EXERCISE INSTRUCTIONS – Starting with the line containing "const thread = [];" and going on through the line containing "thread.push([x, 0.1145], [x", return the lines of the data below exactly, and only those.

[Stored data entries]
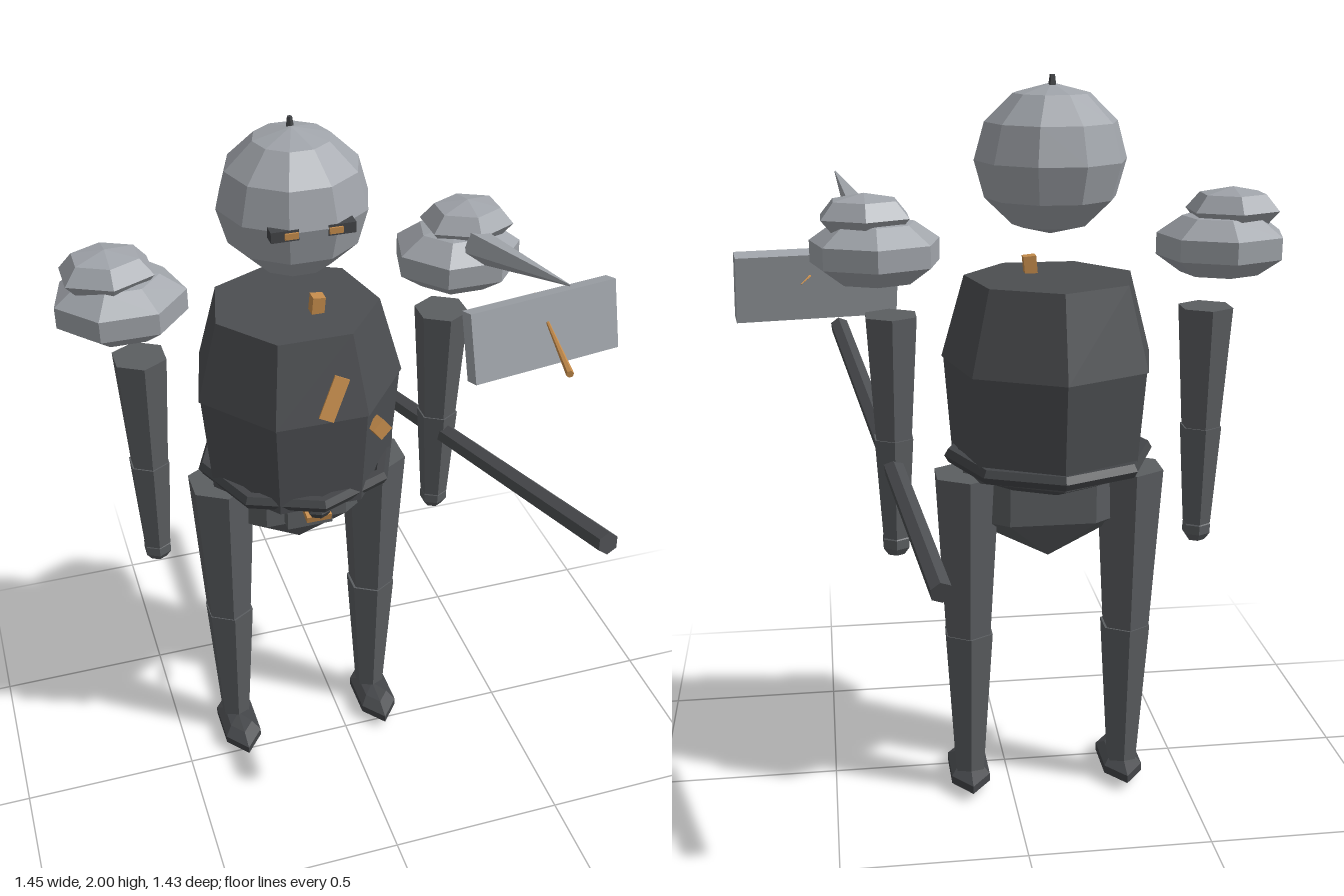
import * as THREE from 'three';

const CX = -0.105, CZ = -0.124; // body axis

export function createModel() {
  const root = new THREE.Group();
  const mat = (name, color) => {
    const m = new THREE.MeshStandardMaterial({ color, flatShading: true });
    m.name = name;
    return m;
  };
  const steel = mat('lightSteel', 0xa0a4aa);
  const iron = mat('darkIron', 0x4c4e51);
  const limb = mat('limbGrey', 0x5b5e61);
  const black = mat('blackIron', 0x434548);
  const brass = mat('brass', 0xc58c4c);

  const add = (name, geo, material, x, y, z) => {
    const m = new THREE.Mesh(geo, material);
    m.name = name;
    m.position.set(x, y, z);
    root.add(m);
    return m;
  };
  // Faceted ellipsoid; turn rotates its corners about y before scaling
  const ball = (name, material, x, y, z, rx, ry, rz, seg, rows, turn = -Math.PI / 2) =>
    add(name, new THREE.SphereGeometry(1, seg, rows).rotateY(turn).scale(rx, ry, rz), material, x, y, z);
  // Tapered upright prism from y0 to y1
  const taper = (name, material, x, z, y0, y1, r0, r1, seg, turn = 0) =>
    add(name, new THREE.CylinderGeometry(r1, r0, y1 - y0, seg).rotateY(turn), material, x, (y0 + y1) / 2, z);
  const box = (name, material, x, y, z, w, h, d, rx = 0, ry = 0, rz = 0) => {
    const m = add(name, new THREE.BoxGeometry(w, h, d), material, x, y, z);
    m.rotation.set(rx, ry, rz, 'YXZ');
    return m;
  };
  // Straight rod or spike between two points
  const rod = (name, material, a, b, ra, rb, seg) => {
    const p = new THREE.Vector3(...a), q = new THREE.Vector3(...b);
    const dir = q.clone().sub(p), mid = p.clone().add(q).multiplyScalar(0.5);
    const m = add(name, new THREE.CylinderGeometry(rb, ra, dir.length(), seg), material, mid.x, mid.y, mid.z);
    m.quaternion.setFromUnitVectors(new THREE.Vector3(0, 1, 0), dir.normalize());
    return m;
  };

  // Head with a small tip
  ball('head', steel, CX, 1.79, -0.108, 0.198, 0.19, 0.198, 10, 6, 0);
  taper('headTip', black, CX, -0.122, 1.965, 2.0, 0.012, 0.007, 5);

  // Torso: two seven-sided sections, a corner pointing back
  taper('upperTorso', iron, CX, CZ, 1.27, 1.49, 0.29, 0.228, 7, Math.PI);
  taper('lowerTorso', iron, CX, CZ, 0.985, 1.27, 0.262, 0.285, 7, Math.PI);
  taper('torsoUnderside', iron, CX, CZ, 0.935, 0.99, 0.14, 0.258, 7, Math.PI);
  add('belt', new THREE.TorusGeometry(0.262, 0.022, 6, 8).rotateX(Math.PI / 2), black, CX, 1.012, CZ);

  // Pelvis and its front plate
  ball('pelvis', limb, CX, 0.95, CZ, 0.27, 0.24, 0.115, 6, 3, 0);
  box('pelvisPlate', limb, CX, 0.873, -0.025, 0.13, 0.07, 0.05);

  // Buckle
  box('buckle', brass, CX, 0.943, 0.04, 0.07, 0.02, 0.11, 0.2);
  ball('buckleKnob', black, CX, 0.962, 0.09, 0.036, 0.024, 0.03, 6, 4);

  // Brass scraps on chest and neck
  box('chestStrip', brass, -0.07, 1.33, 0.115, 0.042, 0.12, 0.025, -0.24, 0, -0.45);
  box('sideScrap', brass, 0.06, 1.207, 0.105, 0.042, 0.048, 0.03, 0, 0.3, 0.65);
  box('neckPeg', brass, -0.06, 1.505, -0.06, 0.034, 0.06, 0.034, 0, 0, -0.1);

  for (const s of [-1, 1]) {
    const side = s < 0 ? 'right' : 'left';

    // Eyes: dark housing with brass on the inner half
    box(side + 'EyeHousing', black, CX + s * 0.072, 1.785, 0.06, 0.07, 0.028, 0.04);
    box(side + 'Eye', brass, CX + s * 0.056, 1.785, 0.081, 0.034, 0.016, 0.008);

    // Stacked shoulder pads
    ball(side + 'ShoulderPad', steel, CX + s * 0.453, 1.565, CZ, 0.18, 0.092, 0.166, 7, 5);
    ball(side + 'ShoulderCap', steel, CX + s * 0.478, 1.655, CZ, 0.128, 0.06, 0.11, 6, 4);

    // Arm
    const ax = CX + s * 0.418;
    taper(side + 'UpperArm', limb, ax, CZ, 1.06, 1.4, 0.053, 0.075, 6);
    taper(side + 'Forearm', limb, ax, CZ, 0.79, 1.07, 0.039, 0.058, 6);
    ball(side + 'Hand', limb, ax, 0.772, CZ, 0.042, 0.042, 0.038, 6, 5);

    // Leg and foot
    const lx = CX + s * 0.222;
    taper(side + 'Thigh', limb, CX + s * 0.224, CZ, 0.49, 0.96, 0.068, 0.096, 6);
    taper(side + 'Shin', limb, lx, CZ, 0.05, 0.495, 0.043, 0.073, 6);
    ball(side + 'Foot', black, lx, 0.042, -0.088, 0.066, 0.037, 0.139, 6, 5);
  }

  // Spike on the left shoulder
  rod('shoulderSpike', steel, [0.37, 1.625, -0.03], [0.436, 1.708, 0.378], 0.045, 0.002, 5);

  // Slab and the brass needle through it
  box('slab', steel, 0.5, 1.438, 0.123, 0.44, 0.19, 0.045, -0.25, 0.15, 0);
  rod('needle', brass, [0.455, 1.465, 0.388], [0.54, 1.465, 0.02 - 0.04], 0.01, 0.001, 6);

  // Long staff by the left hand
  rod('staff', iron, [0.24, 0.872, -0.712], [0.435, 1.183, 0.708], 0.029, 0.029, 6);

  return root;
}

* * *

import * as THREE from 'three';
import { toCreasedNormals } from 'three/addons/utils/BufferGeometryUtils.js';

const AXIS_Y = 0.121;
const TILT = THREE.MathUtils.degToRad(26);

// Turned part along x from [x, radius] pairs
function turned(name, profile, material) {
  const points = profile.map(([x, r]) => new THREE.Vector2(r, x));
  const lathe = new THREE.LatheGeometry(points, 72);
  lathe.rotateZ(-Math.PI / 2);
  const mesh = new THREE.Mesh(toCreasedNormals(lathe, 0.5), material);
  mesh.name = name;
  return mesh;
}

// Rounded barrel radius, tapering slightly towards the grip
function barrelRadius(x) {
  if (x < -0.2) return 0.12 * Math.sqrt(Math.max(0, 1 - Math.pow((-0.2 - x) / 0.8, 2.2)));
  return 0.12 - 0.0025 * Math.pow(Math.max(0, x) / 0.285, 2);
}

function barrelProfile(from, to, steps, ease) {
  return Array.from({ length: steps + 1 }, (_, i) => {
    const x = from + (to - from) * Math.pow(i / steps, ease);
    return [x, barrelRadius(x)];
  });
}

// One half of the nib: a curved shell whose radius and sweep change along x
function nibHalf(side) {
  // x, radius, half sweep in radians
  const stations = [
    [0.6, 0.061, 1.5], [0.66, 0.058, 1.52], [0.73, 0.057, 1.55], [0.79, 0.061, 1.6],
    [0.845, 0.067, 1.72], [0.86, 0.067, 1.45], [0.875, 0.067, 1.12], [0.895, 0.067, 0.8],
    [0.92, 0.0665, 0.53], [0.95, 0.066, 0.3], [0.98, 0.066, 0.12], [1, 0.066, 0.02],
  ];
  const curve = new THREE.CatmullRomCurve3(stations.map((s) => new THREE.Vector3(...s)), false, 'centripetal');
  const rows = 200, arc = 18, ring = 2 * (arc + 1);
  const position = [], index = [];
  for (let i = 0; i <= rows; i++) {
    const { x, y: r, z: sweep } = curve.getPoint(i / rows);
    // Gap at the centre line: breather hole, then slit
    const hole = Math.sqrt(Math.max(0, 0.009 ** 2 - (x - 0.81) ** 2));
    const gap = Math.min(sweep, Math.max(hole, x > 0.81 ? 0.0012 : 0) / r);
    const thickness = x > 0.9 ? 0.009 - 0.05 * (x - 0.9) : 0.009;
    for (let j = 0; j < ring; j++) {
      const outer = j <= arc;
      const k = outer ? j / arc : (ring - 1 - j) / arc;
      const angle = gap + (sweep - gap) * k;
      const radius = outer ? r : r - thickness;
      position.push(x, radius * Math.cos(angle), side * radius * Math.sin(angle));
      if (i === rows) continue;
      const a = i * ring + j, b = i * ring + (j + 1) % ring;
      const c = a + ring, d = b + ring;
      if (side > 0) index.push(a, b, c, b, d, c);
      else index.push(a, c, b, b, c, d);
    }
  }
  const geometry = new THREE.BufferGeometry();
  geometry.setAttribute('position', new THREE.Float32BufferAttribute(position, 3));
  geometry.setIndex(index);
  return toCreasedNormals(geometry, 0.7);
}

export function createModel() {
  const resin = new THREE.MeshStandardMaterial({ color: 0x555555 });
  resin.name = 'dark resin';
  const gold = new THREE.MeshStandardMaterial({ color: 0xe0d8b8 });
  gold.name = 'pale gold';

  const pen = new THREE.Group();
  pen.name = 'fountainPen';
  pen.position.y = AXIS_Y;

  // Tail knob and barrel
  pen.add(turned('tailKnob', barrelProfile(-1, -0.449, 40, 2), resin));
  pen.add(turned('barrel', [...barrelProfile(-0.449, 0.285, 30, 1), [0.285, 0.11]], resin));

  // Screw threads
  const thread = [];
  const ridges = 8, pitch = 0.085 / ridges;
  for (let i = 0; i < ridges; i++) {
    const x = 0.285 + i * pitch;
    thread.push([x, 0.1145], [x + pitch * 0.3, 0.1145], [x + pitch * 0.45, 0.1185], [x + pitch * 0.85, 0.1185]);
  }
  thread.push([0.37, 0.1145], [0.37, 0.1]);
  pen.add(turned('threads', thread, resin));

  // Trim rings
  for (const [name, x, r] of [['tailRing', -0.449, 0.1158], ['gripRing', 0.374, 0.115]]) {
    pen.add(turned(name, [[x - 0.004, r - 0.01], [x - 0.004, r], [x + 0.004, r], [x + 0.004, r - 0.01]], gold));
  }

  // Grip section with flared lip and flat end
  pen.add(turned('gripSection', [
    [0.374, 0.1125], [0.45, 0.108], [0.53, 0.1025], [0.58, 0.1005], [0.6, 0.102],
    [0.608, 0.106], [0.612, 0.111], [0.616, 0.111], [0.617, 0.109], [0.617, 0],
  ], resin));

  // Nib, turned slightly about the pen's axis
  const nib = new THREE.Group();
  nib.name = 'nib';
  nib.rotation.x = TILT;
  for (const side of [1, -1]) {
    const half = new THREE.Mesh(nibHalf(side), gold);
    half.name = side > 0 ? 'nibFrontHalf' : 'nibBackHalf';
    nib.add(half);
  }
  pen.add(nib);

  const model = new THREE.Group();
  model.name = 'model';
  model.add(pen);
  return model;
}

---

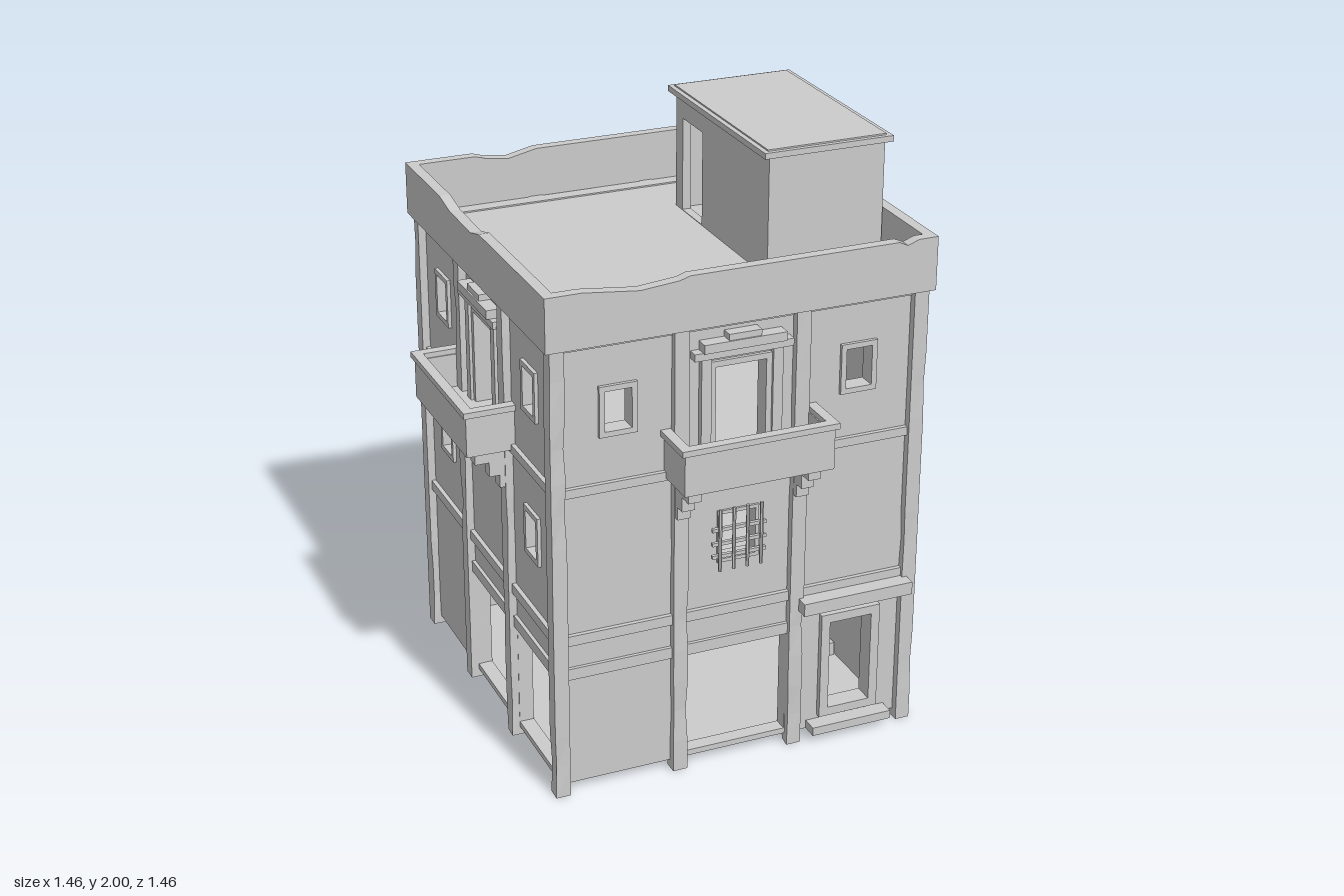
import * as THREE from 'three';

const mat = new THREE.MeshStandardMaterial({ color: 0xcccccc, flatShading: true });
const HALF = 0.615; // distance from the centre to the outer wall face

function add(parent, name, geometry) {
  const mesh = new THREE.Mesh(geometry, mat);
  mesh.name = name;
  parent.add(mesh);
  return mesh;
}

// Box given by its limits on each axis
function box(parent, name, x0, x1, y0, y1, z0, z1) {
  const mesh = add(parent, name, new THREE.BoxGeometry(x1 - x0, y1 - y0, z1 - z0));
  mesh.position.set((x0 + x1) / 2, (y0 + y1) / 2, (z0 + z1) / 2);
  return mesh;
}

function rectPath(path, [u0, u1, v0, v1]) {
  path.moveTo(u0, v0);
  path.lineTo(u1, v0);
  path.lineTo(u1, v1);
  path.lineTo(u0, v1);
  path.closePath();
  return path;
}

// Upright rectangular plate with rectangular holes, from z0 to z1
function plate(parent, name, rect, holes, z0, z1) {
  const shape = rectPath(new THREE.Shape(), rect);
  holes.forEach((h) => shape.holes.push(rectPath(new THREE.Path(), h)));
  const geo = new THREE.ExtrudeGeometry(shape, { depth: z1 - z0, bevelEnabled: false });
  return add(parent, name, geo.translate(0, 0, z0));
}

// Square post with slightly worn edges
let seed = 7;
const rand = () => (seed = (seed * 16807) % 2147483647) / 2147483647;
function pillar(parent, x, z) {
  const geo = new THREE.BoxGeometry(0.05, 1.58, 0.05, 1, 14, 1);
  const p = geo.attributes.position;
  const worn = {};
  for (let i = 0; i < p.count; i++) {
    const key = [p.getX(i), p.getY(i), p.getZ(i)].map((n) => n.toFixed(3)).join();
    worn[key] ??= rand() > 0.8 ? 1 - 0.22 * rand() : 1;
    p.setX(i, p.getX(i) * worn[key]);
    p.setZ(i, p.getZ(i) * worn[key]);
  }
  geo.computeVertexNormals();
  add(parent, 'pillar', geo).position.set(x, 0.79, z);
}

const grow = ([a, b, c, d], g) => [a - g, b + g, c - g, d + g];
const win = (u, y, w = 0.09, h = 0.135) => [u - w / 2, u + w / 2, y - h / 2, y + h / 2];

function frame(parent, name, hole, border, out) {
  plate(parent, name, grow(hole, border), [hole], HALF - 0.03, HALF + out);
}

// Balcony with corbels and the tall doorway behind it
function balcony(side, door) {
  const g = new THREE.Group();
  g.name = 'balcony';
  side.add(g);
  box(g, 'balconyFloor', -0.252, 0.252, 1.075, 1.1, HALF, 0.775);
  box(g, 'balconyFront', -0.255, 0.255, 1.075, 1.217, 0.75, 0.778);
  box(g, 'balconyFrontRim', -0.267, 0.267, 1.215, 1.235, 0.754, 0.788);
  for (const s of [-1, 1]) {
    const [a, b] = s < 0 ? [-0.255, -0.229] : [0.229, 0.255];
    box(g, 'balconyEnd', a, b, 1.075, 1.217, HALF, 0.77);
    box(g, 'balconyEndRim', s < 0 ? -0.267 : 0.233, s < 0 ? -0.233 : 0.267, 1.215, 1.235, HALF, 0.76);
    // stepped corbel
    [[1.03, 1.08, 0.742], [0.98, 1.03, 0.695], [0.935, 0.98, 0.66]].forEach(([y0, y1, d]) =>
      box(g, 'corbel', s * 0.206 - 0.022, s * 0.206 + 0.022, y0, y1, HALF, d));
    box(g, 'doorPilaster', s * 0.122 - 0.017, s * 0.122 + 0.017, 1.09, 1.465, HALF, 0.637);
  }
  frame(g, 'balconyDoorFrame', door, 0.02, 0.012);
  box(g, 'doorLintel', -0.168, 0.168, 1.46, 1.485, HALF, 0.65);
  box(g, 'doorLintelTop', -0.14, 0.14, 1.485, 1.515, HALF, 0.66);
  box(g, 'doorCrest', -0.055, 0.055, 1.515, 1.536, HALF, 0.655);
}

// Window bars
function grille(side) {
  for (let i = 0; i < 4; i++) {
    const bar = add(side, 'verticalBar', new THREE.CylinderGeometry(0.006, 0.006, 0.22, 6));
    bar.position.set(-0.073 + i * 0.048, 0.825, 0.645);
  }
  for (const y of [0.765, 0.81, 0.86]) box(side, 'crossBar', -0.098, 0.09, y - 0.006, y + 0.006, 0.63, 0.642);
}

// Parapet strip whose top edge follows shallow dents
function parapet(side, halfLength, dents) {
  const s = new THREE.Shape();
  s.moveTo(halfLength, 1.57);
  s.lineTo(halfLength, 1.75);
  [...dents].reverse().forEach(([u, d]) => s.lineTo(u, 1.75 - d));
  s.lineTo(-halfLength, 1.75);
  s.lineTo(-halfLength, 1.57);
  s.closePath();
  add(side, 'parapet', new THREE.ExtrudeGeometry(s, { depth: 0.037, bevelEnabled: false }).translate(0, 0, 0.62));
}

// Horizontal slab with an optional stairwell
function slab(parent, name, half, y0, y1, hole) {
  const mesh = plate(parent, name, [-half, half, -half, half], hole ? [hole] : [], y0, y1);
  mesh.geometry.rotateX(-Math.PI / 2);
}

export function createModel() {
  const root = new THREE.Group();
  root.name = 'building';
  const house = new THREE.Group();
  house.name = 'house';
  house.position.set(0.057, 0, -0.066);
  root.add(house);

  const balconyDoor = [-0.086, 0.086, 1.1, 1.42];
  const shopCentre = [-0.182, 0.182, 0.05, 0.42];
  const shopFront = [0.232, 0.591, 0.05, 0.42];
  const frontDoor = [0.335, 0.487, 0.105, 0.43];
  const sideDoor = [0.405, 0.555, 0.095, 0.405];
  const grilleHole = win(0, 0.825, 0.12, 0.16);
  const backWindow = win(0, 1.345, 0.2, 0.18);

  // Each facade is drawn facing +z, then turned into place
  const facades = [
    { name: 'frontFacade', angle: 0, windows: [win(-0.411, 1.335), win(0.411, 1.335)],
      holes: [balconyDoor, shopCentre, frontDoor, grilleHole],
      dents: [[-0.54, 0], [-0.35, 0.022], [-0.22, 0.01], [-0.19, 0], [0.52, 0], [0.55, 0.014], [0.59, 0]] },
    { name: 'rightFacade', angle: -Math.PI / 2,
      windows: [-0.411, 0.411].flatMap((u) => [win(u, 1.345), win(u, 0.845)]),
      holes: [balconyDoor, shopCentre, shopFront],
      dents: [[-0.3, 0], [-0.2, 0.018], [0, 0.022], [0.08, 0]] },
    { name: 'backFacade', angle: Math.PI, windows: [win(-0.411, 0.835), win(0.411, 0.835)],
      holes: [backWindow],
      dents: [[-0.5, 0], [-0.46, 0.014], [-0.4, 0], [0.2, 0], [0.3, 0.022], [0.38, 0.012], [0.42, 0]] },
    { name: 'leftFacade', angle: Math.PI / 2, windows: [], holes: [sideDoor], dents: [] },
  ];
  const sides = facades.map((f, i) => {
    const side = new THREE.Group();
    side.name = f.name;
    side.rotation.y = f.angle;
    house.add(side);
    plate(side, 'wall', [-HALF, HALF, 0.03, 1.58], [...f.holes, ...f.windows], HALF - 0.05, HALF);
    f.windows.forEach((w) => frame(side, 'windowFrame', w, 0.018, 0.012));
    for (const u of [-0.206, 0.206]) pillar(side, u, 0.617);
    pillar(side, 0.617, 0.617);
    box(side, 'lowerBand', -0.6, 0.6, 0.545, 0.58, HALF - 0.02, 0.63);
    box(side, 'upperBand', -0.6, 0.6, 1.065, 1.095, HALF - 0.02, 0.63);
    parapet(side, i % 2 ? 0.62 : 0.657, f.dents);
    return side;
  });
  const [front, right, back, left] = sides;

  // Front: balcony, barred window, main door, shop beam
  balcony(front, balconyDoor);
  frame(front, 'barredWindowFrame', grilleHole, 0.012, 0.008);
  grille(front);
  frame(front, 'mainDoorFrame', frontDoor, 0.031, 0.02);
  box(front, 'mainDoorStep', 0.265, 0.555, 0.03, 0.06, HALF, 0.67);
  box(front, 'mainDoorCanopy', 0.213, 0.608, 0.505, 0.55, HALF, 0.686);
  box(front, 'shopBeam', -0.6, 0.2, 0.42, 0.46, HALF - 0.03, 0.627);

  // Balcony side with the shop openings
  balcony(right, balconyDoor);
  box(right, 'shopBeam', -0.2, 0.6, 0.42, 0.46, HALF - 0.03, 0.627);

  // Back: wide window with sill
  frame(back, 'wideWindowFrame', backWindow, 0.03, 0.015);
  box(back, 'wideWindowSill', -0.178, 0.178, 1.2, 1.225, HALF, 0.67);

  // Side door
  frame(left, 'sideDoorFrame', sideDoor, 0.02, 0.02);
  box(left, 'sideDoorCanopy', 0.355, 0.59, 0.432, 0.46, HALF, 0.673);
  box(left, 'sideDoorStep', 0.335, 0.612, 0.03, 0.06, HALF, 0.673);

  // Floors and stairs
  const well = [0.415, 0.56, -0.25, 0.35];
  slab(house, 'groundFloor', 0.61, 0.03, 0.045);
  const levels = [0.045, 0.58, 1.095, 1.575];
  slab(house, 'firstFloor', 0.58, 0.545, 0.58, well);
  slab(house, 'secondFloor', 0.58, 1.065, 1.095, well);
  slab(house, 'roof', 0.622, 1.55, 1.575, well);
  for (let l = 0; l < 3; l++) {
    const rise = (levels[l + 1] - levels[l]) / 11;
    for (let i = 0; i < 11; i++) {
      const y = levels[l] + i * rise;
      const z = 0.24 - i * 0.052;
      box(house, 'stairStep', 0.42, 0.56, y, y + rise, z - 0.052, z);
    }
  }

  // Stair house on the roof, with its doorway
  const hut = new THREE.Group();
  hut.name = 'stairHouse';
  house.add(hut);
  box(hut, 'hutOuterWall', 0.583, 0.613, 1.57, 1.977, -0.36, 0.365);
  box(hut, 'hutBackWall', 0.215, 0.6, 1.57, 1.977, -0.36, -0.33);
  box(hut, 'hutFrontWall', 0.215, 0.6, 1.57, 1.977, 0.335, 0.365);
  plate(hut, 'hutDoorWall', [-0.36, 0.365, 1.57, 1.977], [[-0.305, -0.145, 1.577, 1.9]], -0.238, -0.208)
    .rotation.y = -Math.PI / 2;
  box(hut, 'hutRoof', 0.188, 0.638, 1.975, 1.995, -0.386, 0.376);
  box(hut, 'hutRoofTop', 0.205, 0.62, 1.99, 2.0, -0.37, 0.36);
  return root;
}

EXERCISE RESPONSE –
  const thread = [];
  const ridges = 8, pitch = 0.085 / ridges;
  for (let i = 0; i < ridges; i++) {
    const x = 0.285 + i * pitch;
    thread.push([x, 0.1145], [x + pitch * 0.3, 0.1145], [x + pitch * 0.45, 0.1185], [x + pitch * 0.85, 0.1185]);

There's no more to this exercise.